Here at Mystic, it would come as no surprise to anyone who has read our blogs or worked with our team that we love Apache Wicket. I was pleasantly surprised when the team at Packt Publishing emailed me about reviewing the new Apache Wicket Cookbook. In equal measure I was happy to see that they had snagged Igor Vaynberg to author this tome.
In the spirit of transparency, Packt and I originally came close to doing this book together. We had a difference of opinion that led me to decline, however I still stand by my argument that a pink pony and sharks with frickin laser beams would have been an adequate payment for my time. Oh well.
Who the book is for
I thoroughly enjoyed reading this book.
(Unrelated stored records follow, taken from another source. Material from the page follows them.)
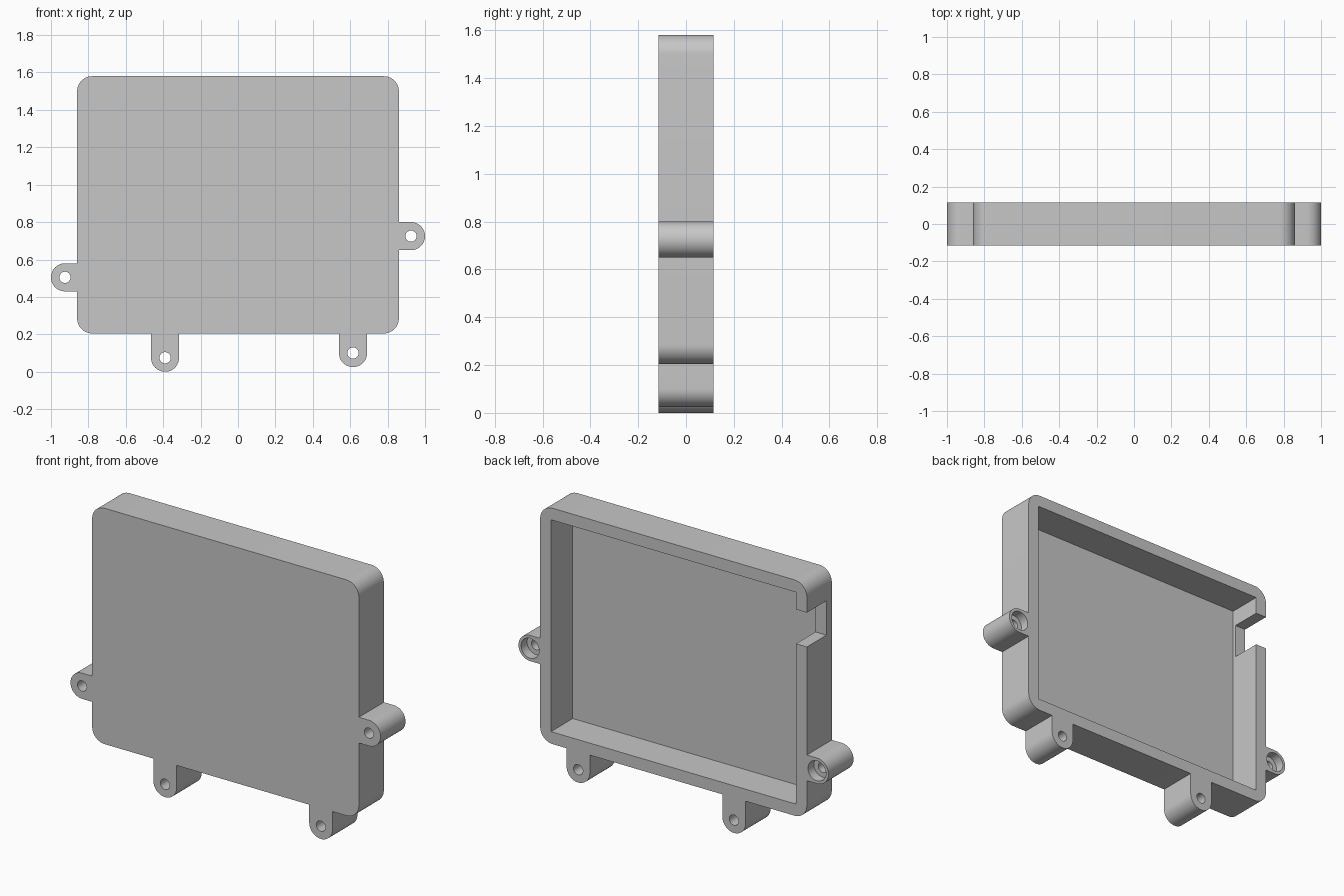
import bpy, bmesh
from math import sin, cos, pi, radians

cube = bpy.data.objects.get("Cube")
if cube:
    bpy.data.objects.remove(cube, do_unlink=True)

FRONT, BACK = -0.115, 0.115
LEFT, BOTTOM, TOP = 0.86, 0.205, 1.58
WALL, FLOOR = 0.07, 0.03

grey = bpy.data.materials.new("light grey plastic")
grey.use_nodes = True
colour = (0.57, 0.57, 0.57, 1)
grey.diffuse_color = colour
grey.node_tree.nodes["Principled BSDF"].inputs["Base Color"].default_value = colour


def arc(cx, cz, r, start, end, steps):
    angles = [radians(start + (end - start) * i / steps) for i in range(steps + 1)]
    return [(cx + r * cos(a), cz + r * sin(a)) for a in angles]


def extrude(name, outline, y0, y1):
    """Solid made from an x-z outline, running from y0 to y1."""
    bm = bmesh.new()
    face = bm.faces.new([bm.verts.new((x, y0, z)) for x, z in outline])
    top = bmesh.ops.extrude_face_region(bm, geom=[face])["geom"]
    verts = [v for v in top if isinstance(v, bmesh.types.BMVert)]
    bmesh.ops.translate(bm, verts=verts, vec=(0, y1 - y0, 0))
    bmesh.ops.recalc_face_normals(bm, faces=bm.faces)
    mesh = bpy.data.meshes.new(name)
    bm.to_mesh(mesh)
    bm.free()
    mesh.materials.append(grey)
    obj = bpy.data.objects.new(name, mesh)
    bpy.context.collection.objects.link(obj)
    return obj


def rect(x0, x1, z0, z1):
    return [(x0, z0), (x1, z0), (x1, z1), (x0, z1)]


def activate(obj):
    bpy.ops.object.select_all(action='DESELECT')
    obj.select_set(True)
    bpy.context.view_layer.objects.active = obj


def cut(obj, outline, y0, y1):
    cutter = extrude("cutter", outline, y0, y1)
    mod = obj.modifiers.new("cut", 'BOOLEAN')
    mod.operation, mod.solver, mod.object = 'DIFFERENCE', 'EXACT', cutter
    activate(obj)
    bpy.ops.object.modifier_apply(modifier=mod.name)
    bpy.data.objects.remove(cutter, do_unlink=True)


def smooth(obj):
    activate(obj)
    bpy.ops.object.shade_smooth_by_angle(angle=radians(30))


# Rounded tray with an open back
R = 0.08
outline = []
for cx, cz, a in ((LEFT - R, TOP - R, 0), (R - LEFT, TOP - R, 90),
                  (R - LEFT, BOTTOM + R, 180), (LEFT - R, BOTTOM + R, 270)):
    outline += arc(cx, cz, R, a, a + 90, 12)
case = extrude("case_tray", outline, FRONT, BACK)
cut(case, rect(WALL - LEFT, LEFT - WALL, BOTTOM + WALL, TOP - WALL), FRONT + FLOOR, BACK + 0.1)

# Cable notch through the right wall
cut(case, rect(-LEFT - 0.1, WALL - LEFT + 0.05, 1.21, 1.41), -0.065, BACK + 0.1)
smooth(case)


# Screw lugs: rounded tabs that meet the tray wall
def lug(name, cx, cz, angle, root, counterbore):
    tab = arc(cx, cz, 0.075, angle - 90, angle + 90, 24)
    if angle == 270:
        tab += [(tab[-1][0], root), (tab[0][0], root)]
    else:
        tab += [(root, tab[-1][1]), (root, tab[0][1])]
    obj = extrude(name, tab, FRONT, BACK)
    cut(obj, arc(cx, cz, 0.03, 0, 360, 32)[:-1], FRONT - 0.1, BACK + 0.1)
    if counterbore:
        cut(obj, arc(cx, cz, 0.058, 0, 360, 32)[:-1], BACK - 0.055, BACK + 0.1)
    smooth(obj)


lug("left_lug", 0.925, 0.725, 0, LEFT, True)
lug("right_lug", -0.925, 0.505, 180, -LEFT, True)
lug("bottom_left_lug", 0.615, 0.1, 270, BOTTOM, False)
lug("bottom_right_lug", -0.39, 0.075, 270, BOTTOM, False)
It is jam packed full of useful information for those folks familiar with Apache Wicket. Yes, that’s correct, this book should not be the first one you buy about Apache Wicket, but it definitely should be the next. The cookbook is aimed specifically at individuals with a working knowledge of the framework, from the beginner to the advanced seasoned user.
Wicket Crash Course
If you need a crash course in Apache Wicket, you’ve got several options.
- Read the 5 Days of Wicket which takes you from initial setup through building a simple Pastebin web application.
- Go pick up a copy of Wicket in Action. Also written by two wonderful core developers of Apache Wicket, it provides a wellspring of introduction and knowledge to make the cookbook worth the read.
- Read through the Apache Wicket Wiki, use the wicket-quickstart to build an app, and ask your questions on the very helpful and active Wicket mailing list.
They are ranked from easiest to most difficult for the average person. If you prefer diving in head first and building a project without reading much background, the last option will certainly get you there (albeit not quickly).
The ContentThose of us who have been using Wicket for years, know Igor very well. He has always seemed to have more hours in the day then most as he deftly answered newbie questions up to seasoned difficult questions on the mailing list. All of this was done while working like the rest of us, helping develop and design upcoming versions, and being a family man as well. Wow. It should come as no surprise then, that each one of the recipes in this book is chock full of detail, the proper amount of explanation, and real world useful when building out a Wicket solution for a client. I have had the luxury of reading, and re-reading sections of the book while building out an Apache Wicket solution for one of our clients at Mystic, and it's been wonderful. Each of the recipes are worth reviewing in-depth not just for the solution, but how the author has chosen to code it. Because we've given training courses and spoken about Wicket at several conferences worldwide, it comes as no surprise that each page seems to be smashed together full of text. There is a lot to explain when it comes to Wicket, and giving 1 or 2 page recipes without doing this would have been impossible. Had Packt allowed the author, I'm sure we could have seen even more breadth and at least hundreds of recipes which would cover the wellspring of 3rd party lib integrations, and other tricks to make working and reusing code with Apache Wicket an absolute blast. This book is definitely for the Wicket developer who wants to learn from one of the masters. Go buy your copy today. Was the book worth it? YES Review the table of contents here: Chapter 1: Validating and Converting User Input Chapter 2: Getting Down and Dirty with Forms and Form Components Chapter 3: Making Forms Presentable Chapter 4: Taking your Application Abroad Chapter 5: Displaying Data Using DataTable Download for free Chapter 6: Enhancing your UI with Tabs and Borders Chapter 7: Deeper into Ajax Chapter 8: Visualizing Data with Charts Chapter 9: Building Dynamic and Rich UI Chapter 10: Securing your Application Chapter 11: Integrating Wicket with Middleware Chapter 12: General Wicket Patterns (available only online due to size constraints What are you waiting for? Get It Now